If nothing else, recent wrangling between Wisconsin Attorney General J.B. Van Hollen and Gov. Jim Doyle illustrates that it's time for the state to come to grips with the issues of gun rights and gun violence.

Van Hollen sent a memo to the state's district attorneys stating that openly carrying a handgun in public isn't automatically a crime. The governor responded by suggesting that communities should be allowed to adopt their own gun-control ordinances.
Emotions run high with any effort to balance Second Amendment rights and public safety. That's why the governor, attorney general and Legislature must step back and review these issues carefully and without political posturing.
In his memo to Wisconsin district attorneys, Van Hollen wrote that "we recognize that under certain circumstances, openly carrying a firearm may contribute to a disorderly conduct charge" but that "mere open carry of a firearm, absent additional facts and circumstances, should not result in a disorderly conduct charge."
From a practical sense the memo won't — and shouldn't — affect day-to-day behavior or police policy. There won't be many people who take Van Hollen's memo as an excuse to arm themselves in public.

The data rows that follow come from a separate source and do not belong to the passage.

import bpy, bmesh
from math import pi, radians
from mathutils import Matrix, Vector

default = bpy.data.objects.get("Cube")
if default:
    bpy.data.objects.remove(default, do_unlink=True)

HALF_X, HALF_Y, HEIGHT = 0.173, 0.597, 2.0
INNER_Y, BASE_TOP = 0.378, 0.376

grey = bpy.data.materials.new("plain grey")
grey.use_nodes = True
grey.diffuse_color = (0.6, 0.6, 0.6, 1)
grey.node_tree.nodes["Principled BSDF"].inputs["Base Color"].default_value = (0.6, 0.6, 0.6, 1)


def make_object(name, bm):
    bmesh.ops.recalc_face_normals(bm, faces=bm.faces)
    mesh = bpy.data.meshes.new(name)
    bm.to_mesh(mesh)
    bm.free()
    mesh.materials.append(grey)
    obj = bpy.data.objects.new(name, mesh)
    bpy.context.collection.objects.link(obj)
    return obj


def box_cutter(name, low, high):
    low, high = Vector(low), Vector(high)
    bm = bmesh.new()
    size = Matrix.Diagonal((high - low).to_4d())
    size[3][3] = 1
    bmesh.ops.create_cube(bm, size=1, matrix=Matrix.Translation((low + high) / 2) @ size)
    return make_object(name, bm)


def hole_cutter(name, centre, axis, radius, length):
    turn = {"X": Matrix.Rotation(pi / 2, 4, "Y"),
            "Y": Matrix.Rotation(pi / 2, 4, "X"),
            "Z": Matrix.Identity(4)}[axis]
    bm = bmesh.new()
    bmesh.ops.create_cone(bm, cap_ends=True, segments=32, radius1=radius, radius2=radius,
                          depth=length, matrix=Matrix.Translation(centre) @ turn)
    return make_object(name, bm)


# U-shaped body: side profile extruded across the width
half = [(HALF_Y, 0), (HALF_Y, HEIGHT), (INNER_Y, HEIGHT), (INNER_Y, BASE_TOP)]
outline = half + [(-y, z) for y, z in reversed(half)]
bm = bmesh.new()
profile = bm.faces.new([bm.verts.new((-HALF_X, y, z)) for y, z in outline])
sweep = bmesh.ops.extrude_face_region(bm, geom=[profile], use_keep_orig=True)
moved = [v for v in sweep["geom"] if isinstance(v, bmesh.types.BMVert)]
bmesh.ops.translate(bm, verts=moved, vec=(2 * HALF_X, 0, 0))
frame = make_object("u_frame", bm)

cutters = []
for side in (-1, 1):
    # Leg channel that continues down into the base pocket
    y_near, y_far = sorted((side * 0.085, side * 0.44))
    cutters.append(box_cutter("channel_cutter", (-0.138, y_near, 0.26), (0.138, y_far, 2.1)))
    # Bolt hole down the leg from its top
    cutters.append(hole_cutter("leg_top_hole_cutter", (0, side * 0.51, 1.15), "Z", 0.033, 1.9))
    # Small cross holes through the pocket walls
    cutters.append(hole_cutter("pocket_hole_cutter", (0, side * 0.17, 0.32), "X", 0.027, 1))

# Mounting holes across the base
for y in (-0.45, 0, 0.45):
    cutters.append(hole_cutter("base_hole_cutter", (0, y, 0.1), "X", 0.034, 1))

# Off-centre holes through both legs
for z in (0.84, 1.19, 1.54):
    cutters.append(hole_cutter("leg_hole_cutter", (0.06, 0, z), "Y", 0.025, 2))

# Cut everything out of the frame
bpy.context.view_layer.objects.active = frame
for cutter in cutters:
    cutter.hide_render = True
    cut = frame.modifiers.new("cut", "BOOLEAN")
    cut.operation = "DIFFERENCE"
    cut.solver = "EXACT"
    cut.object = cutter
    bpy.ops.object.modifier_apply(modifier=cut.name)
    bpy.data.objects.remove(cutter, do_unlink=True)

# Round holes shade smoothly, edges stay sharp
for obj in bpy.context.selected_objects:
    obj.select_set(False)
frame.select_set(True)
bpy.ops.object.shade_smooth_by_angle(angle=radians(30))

State laws already exist against carrying firearms into government buildings, into bars and other places where alcohol is sold, and within 1,000 feet of a school. Many businesses and industries also prohibit firearms on their premises. This memo changes none of that.

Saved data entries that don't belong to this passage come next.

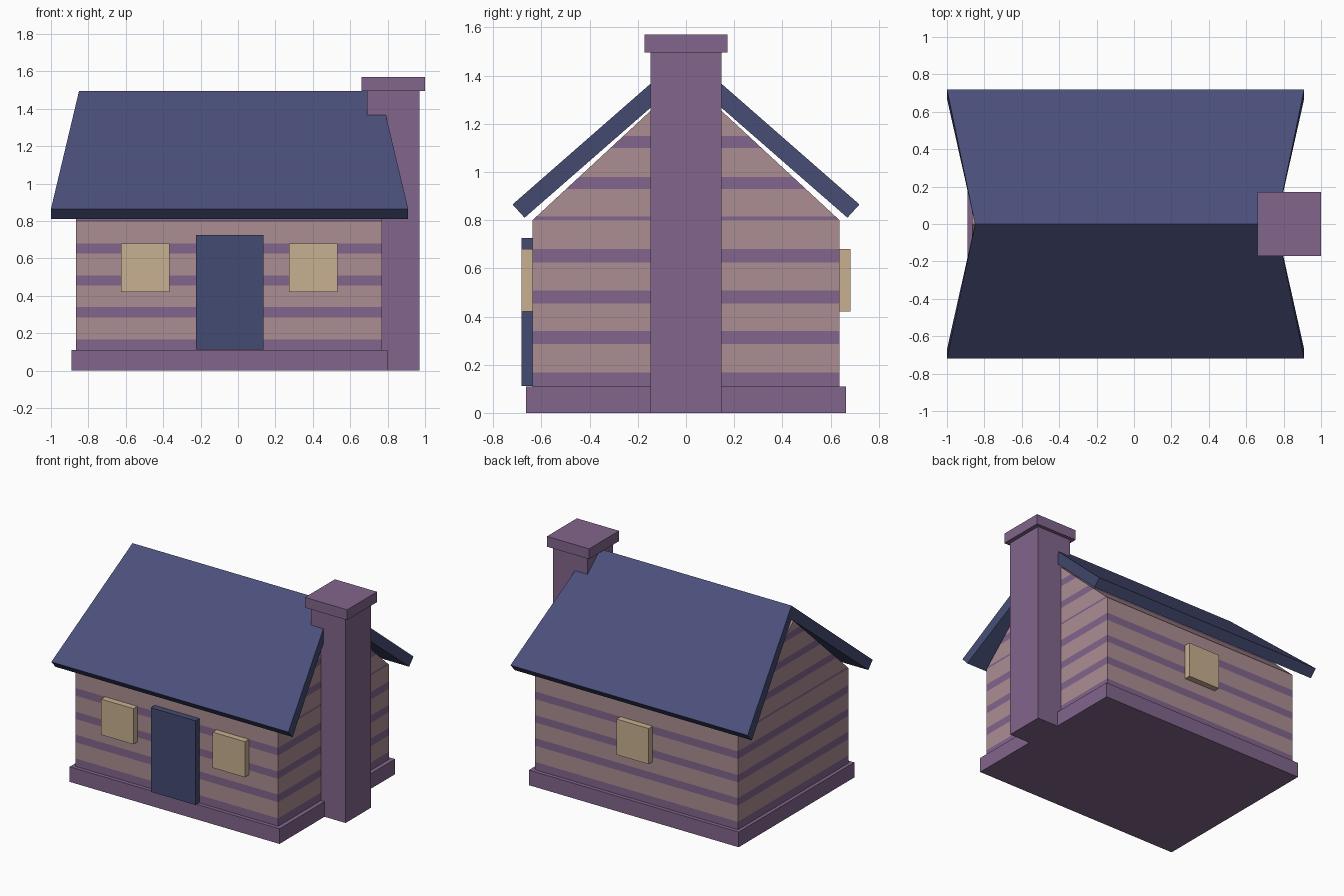
import bpy, bmesh

cube = bpy.data.objects.get("Cube")
if cube:
    bpy.data.objects.remove(cube, do_unlink=True)


def material(name, rgb):
    """Flat material from 0-255 display values, stored as linear."""
    def lin(c):
        c /= 255
        return c / 12.92 if c <= 0.04045 else ((c + 0.055) / 1.055) ** 2.4
    colour = (*[lin(c) for c in rgb], 1)
    m = bpy.data.materials.new(name)
    m.use_nodes = True
    m.diffuse_color = colour
    bsdf = next(n for n in m.node_tree.nodes if n.type == 'BSDF_PRINCIPLED')
    bsdf.inputs["Base Color"].default_value = colour
    bsdf.inputs["Roughness"].default_value = 0.9
    return m


PLUM = material("plum", (130, 101, 140))
ROSE = material("dusty_rose", (172, 141, 146))
ROOF = material("roof_blue", (75, 80, 123))
NAVY = material("navy_trim", (68, 75, 113))
SAND = material("sand", (200, 176, 144))


def finish(name, bm, *mats):
    bmesh.ops.recalc_face_normals(bm, faces=bm.faces)
    mesh = bpy.data.meshes.new(name)
    for m in mats:
        mesh.materials.append(m)
    bm.to_mesh(mesh)
    bm.free()
    obj = bpy.data.objects.new(name, mesh)
    bpy.context.collection.objects.link(obj)
    return obj


def box(name, x, y, z, mat):
    bm = bmesh.new()
    bmesh.ops.create_cube(bm, size=1)
    for v in bm.verts:
        v.co = [r[0] if c < 0 else r[1] for c, r in zip(v.co, (x, y, z))]
    return finish(name, bm, mat)


# Stone base and chimney
box("foundation", (-0.89, 0.80), (-0.665, 0.665), (0, 0.11), PLUM)
box("chimney_stack", (0.69, 0.97), (-0.147, 0.147), (0, 1.50), PLUM)
box("chimney_cap", (0.66, 1.0), (-0.172, 0.172), (1.495, 1.57), PLUM)

# House body: gabled prism cut into horizontal bands
STRIPES = [(0.11, 0.167), (0.285, 0.34), (0.455, 0.508), (0.625, 0.68),
           (0.80, 0.815), (0.93, 0.98), (1.10, 1.15), (1.27, 1.32)]
bm = bmesh.new()
profile = [(-0.637, 0.10), (0.637, 0.10), (0.637, 0.80), (0, 1.39), (-0.637, 0.80)]
wall = bm.faces.new([bm.verts.new((-0.865, y, z)) for y, z in profile])
ext = bmesh.ops.extrude_face_region(bm, geom=[wall], use_keep_orig=True)
moved = [g for g in ext["geom"] if isinstance(g, bmesh.types.BMVert)]
bmesh.ops.translate(bm, verts=moved, vec=(1.635, 0, 0))
for level in sorted(z for s in STRIPES for z in s):
    bmesh.ops.bisect_plane(bm, geom=bm.verts[:] + bm.edges[:] + bm.faces[:],
                           plane_co=(0, 0, level), plane_no=(0, 0, 1))
for f in bm.faces:
    z = f.calc_center_median().z
    f.material_index = int(any(a < z < b for a, b in STRIPES))
finish("striped_walls", bm, ROSE, PLUM)

# Roof: chevron section whose eaves run longer than the ridge
section = [(-0.72, 0.865), (0, 1.495), (0.72, 0.865),
           (0.67, 0.81), (0, 1.395), (-0.67, 0.81)]
bm = bmesh.new()
ends = []
for side in (-1, 1):
    ends.append([bm.verts.new((-0.045 + side * (0.805 if y == 0 else 0.955), y, z))
                 for y, z in section])
for i in range(len(section)):
    j = (i + 1) % len(section)
    face = bm.faces.new((ends[0][i], ends[0][j], ends[1][j], ends[1][i]))
    face.material_index = 0 if i < 2 else 1
for a, b, c, d in ((0, 1, 4, 5), (1, 2, 3, 4)):
    for end in ends:
        bm.faces.new([end[k] for k in (a, b, c, d)]).material_index = 1
finish("roof", bm, ROOF, NAVY)

# Door and windows
box("front_door", (-0.225, 0.135), (-0.682, -0.62), (0.112, 0.725), NAVY)
for name, x, y in (("front_right_window", -0.495, -0.652),
                   ("front_left_window", 0.403, -0.652),
                   ("back_window", -0.047, 0.652)):
    box(name, (x - 0.13, x + 0.13), (y - 0.03, y + 0.03), (0.42, 0.68), SAND)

Green Bay Police Chief Jim Arts tells the Green Bay Press-Gazette that he concurs with the sentiment expressed by Milwaukee Police Chief Ed Flynn, who said: "My message to my troops is if you see anybody carrying a gun on the streets of Milwaukee, we'll put them on the ground, take the gun away and then decide whether you have the right to carry it."
Brown County Sheriff Dennis Kocken said he would support his officers if they decide to question someone whom they see openly carrying a firearm. However, he added that as long as the individual isn't acting irresponsibly, there would be no reason to take the matter further.
In responding to Van Hollen, Doyle said he objected to the 1995 law that prohibited Wisconsin communities from passing ordinances that are more strict than state gun regulations. We think — and both Arts and Kocken agreed — the resulting patchwork of municipal gun laws would be a nightmare to enforce.
Whatever regulations the Legislature drafts would have to make sense in Green Bay and Greenleaf, Ashwaubenon and Athelstane. It just would not be good policy to have different rules for different communities.
Let's have this debate and settle it with measured rules that recognize constitutionally guaranteed rights, but also put a premium on common sense and public safety.
After months of trying to get a comment directly from Chief Arts, I am upset that he clearly is too busy or afraid to tell me directly that I will be assaulted and subjected to a harsh detainment while a LEO decides whether I deserve my civil rights.

Sheriff Kochen's statement is consistant with what his department has told me. Of course they would respond to investigate any calls, but would not cause undue interference if there were no other circumstances.

I was planning to take an armed walk around my neighborhood with my wife, but I don't want to subject her to being pushed to the ground and handcuffed by an overzealous officer.